The line containing "stone.diffuse_color = GREY" marks the end: extract everything from the first line of the data through that line, exactly, with no pictures.
=======
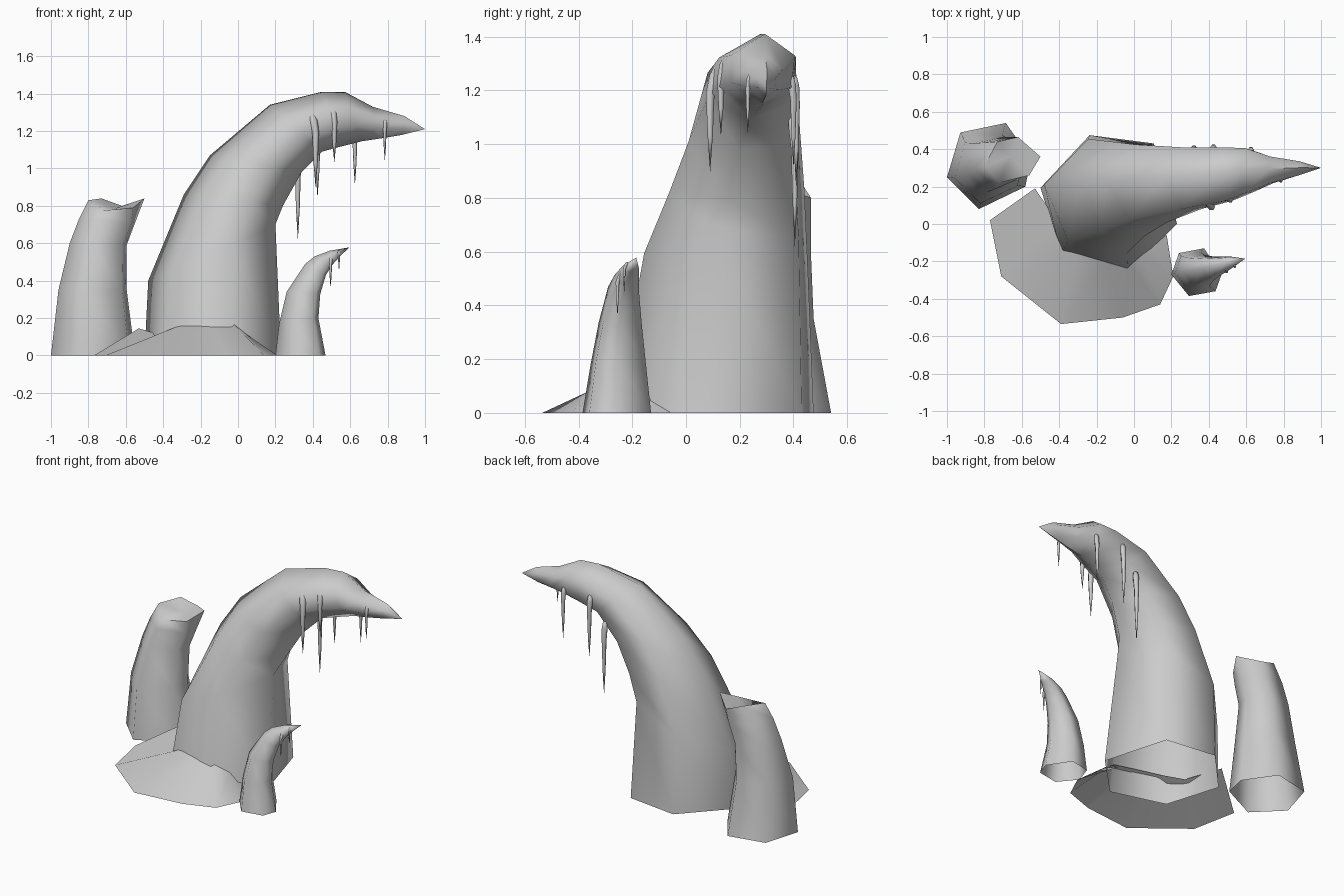
import bpy, bmesh, math

if "Cube" in bpy.data.objects:
    bpy.data.objects.remove(bpy.data.objects["Cube"])

GREY = (0.6, 0.6, 0.6, 1)
stone = bpy.data.materials.new("plain grey")
stone.use_nodes = True
stone.diffuse_color = GREY
stone.node_tree.nodes["Principled BSDF"].inputs["Base Color"].default_value = GREY


def loft(name, rings, tip=None, top=None, closed=True, angle=70):
    """Skin a list of point rings; optional end points close the ends."""
    bm = bmesh.new()
    rows = [[bm.verts.new(p) for p in ring] for ring in rings]
    n = len(rows[0])
    span = range(n if closed else n - 1)
    for a, b in zip(rows, rows[1:]):
        for i in span:
            j = (i + 1) % n
            bm.faces.new((a[i], a[j], b[j], b[i]))
    for point, row in ((top, rows[0]), (tip, rows[-1])):
        if point:
            apex = bm.verts.new(point)
            for i in span:
                bm.faces.new((row[i], row[(i + 1) % n], apex))
    bmesh.ops.recalc_face_normals(bm, faces=bm.faces)
    if not closed and sum(f.normal.z for f in bm.faces) < 0:
        bmesh.ops.reverse_faces(bm, faces=bm.faces)
    mesh = bpy.data.meshes.new(name)
    bm.to_mesh(mesh)
    bm.free()
    mesh.materials.append(stone)
    obj = bpy.data.objects.new(name, mesh)
    bpy.context.collection.objects.link(obj)
    bpy.ops.object.select_all(action="DESELECT")
    obj.select_set(True)
    bpy.context.view_layer.objects.active = obj
    bpy.ops.object.shade_smooth_by_angle(angle=math.radians(angle))


def spike(name, base, end, spans, tip, rim=()):
    """Each span: outer x, outer z, inner x, inner z, front y, back y.
    The six-sided section blends from base to end along the spike."""
    rings = []
    for k, (ox, oz, ix, iz, y0, y1) in enumerate(spans):
        blend = min(1, k / 4)
        ring = []
        for (t0, s0), (t1, s1) in zip(base, end):
            t = t0 + (t1 - t0) * blend
            s = s0 + (s1 - s0) * blend
            ring.append((ox + (ix - ox) * t, y0 + (y1 - y0) * s, oz + (iz - oz) * t))
        rings.append(ring)
    loft(name, rings + list(rim), tip)


def icicle(name, x, y, top, bottom, radius, hook_x, hook_y):
    """Thin drop whose upper end bends toward the spike."""
    length = top - bottom
    profile = [(0.0, 0.75, 1), (0.08, 1, 0.6), (0.25, 0.8, 0), (0.65, 0.5, 0)]
    rings = []
    for f, r, bend in profile:
        rings.append([(x + hook_x * bend + radius * r * math.cos(k * math.pi / 3),
                       y + hook_y * bend + radius * r * math.sin(k * math.pi / 3),
                       top - f * length) for k in range(6)])
    loft(name, rings, (x, y, bottom), (x + hook_x, y + hook_y, top + radius * 0.4))


# Large curved spike
spike("large_spike",
      [(0, .62), (.36, 1), (.83, .94), (1, .36), (.64, 0), (.15, .14)],
      [(0, .55), (.3, 1), (.75, .95), (1, .5), (.68, .03), (.3, .03)],
      [(-.5, 0, .23, 0, -.265, .475),
       (-.48, .4, .2, .7, -.16, .455),
       (-.29, .86, .24, .8, -.07, .44),
       (-.15, 1.07, .34, .98, 0, .425),
       (.17, 1.34, .45, 1.09, .07, .41),
       (.45, 1.41, .56, 1.12, .115, .41),
       (.57, 1.41, .66, 1.145, .16, .405),
       (.72, 1.33, .76, 1.16, .215, .36),
       (.89, 1.28, .88, 1.18, .26, .335)],
      (1, .3, 1.21))

# Broken stump, its top cut sloping down to the front
stump = [(0, .37), (.16, .89), (.7, 1), (1, .58), (.93, .26), (.38, 0)]
spike("broken_spike", stump, stump,
      [(-1, 0, -.55, 0, .08, .54),
       (-.96, .35, -.595, .35, .11, .475),
       (-.9, .6, -.595, .59, .17, .465),
       (-.85, .73, -.55, .71, .19, .465)],
      (-.66, .36, .785),
      [[(-.8, .31, .83), (-.73, .44, .84), (-.62, .465, .8),
        (-.5, .36, .84), (-.56, .26, .79), (-.72, .22, .775)]])

# Small curved spike
horn = [(0, .45), (.15, .9), (.65, 1), (1, .45), (.88, .1), (.35, 0)]
spike("small_spike", horn, horn,
      [(.2, 0, .468, 0, -.385, -.13),
       (.22, .17, .43, .2, -.355, -.15),
       (.26, .34, .44, .33, -.325, -.165),
       (.36, .49, .47, .43, -.29, -.175),
       (.41, .53, .505, .485, -.265, -.175),
       (.49, .56, .54, .525, -.235, -.175)],
      (.595, -.185, .578))

# Low mound banked against the front
loft("ground_mound",
     [[(-.77, .02, 0), (-.71, -.28, 0), (-.39, -.535, 0), (-.06, -.5, 0),
       (.14, -.43, 0), (.21, -.28, 0), (.175, -.06, 0)],
      [(-.53, .19, .145), (-.4, 0, .105), (-.3, -.14, .165), (-.15, -.18, .165),
       (-.02, -.22, .165), (.05, -.16, .11), (.05, -.08, .06)]],
     closed=False)

# Icicles: x, y, top, bottom, radius, hook x, hook y
drops = [(.415, .09, 1.29, .895, .023, -.02, .03),
         (.515, .13, 1.32, 1.03, .02, -.01, .02),
         (.785, .23, 1.26, 1.04, .012, 0, .01),
         (.32, .405, 1.1, .615, .02, 0, -.01),
         (.425, .41, 1.25, .84, .02, 0, -.01),
         (.625, .4, 1.25, .91, .017, 0, -.01),
         (.495, -.255, .53, .36, .01, 0, .02),
         (.54, -.23, .56, .45, .007, 0, .01)]
for number, drop in enumerate(drops, 1):
    icicle(f"icicle_{number}", *drop)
=======
• [Solution for this exercise]
import bpy, bmesh, math

if "Cube" in bpy.data.objects:
    bpy.data.objects.remove(bpy.data.objects["Cube"])

GREY = (0.6, 0.6, 0.6, 1)
stone = bpy.data.materials.new("plain grey")
stone.use_nodes = True
stone.diffuse_color = GREY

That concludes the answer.